| Supplied information |
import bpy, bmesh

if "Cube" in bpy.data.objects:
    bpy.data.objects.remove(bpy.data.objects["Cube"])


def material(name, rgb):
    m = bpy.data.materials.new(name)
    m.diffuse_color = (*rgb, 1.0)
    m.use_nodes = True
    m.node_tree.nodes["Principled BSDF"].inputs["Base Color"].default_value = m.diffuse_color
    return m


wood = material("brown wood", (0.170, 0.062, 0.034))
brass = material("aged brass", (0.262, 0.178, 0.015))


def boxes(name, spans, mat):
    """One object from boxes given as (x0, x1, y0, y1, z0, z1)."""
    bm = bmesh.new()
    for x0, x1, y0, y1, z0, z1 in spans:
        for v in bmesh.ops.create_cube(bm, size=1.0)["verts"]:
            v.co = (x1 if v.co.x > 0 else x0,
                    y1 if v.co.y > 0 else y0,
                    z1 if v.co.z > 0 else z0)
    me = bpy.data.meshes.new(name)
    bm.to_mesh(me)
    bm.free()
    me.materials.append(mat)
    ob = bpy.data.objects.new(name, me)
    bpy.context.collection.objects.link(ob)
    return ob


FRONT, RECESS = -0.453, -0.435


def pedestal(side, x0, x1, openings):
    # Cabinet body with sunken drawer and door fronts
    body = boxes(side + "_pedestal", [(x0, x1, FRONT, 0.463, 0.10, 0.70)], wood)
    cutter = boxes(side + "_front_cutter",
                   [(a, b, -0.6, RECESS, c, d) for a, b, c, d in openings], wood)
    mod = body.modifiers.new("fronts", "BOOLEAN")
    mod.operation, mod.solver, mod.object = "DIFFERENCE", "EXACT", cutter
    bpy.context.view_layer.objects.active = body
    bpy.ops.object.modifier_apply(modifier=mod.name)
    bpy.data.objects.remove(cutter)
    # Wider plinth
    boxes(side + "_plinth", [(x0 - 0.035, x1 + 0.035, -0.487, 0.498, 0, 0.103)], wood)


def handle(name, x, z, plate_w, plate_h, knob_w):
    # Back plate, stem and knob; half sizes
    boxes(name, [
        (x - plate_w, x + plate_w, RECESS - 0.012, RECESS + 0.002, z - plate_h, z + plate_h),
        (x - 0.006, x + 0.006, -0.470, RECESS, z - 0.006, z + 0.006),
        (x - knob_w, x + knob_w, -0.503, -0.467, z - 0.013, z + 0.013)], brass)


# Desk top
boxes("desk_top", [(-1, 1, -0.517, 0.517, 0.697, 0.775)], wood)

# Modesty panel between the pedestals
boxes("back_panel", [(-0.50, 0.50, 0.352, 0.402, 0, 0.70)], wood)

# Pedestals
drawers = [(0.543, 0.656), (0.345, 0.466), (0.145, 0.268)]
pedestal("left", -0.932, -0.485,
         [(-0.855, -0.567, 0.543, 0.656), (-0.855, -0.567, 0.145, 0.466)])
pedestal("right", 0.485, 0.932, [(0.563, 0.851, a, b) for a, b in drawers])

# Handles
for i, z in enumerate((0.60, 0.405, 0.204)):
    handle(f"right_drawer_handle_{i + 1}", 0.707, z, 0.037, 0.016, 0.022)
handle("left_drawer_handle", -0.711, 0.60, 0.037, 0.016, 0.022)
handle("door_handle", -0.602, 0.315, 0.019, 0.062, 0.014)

| Work request |
Repeat every entry above exactly, leaving nothing out.

| Solved problem |
import bpy, bmesh

if "Cube" in bpy.data.objects:
    bpy.data.objects.remove(bpy.data.objects["Cube"])


def material(name, rgb):
    m = bpy.data.materials.new(name)
    m.diffuse_color = (*rgb, 1.0)
    m.use_nodes = True
    m.node_tree.nodes["Principled BSDF"].inputs["Base Color"].default_value = m.diffuse_color
    return m


wood = material("brown wood", (0.170, 0.062, 0.034))
brass = material("aged brass", (0.262, 0.178, 0.015))


def boxes(name, spans, mat):
    """One object from boxes given as (x0, x1, y0, y1, z0, z1)."""
    bm = bmesh.new()
    for x0, x1, y0, y1, z0, z1 in spans:
        for v in bmesh.ops.create_cube(bm, size=1.0)["verts"]:
            v.co = (x1 if v.co.x > 0 else x0,
                    y1 if v.co.y > 0 else y0,
                    z1 if v.co.z > 0 else z0)
    me = bpy.data.meshes.new(name)
    bm.to_mesh(me)
    bm.free()
    me.materials.append(mat)
    ob = bpy.data.objects.new(name, me)
    bpy.context.collection.objects.link(ob)
    return ob


FRONT, RECESS = -0.453, -0.435


def pedestal(side, x0, x1, openings):
    # Cabinet body with sunken drawer and door fronts
    body = boxes(side + "_pedestal", [(x0, x1, FRONT, 0.463, 0.10, 0.70)], wood)
    cutter = boxes(side + "_front_cutter",
                   [(a, b, -0.6, RECESS, c, d) for a, b, c, d in openings], wood)
    mod = body.modifiers.new("fronts", "BOOLEAN")
    mod.operation, mod.solver, mod.object = "DIFFERENCE", "EXACT", cutter
    bpy.context.view_layer.objects.active = body
    bpy.ops.object.modifier_apply(modifier=mod.name)
    bpy.data.objects.remove(cutter)
    # Wider plinth
    boxes(side + "_plinth", [(x0 - 0.035, x1 + 0.035, -0.487, 0.498, 0, 0.103)], wood)


def handle(name, x, z, plate_w, plate_h, knob_w):
    # Back plate, stem and knob; half sizes
    boxes(name, [
        (x - plate_w, x + plate_w, RECESS - 0.012, RECESS + 0.002, z - plate_h, z + plate_h),
        (x - 0.006, x + 0.006, -0.470, RECESS, z - 0.006, z + 0.006),
        (x - knob_w, x + knob_w, -0.503, -0.467, z - 0.013, z + 0.013)], brass)


# Desk top
boxes("desk_top", [(-1, 1, -0.517, 0.517, 0.697, 0.775)], wood)

# Modesty panel between the pedestals
boxes("back_panel", [(-0.50, 0.50, 0.352, 0.402, 0, 0.70)], wood)

# Pedestals
drawers = [(0.543, 0.656), (0.345, 0.466), (0.145, 0.268)]
pedestal("left", -0.932, -0.485,
         [(-0.855, -0.567, 0.543, 0.656), (-0.855, -0.567, 0.145, 0.466)])
pedestal("right", 0.485, 0.932, [(0.563, 0.851, a, b) for a, b in drawers])

# Handles
for i, z in enumerate((0.60, 0.405, 0.204)):
    handle(f"right_drawer_handle_{i + 1}", 0.707, z, 0.037, 0.016, 0.022)
handle("left_drawer_handle", -0.711, 0.60, 0.037, 0.016, 0.022)
handle("door_handle", -0.602, 0.315, 0.019, 0.062, 0.014)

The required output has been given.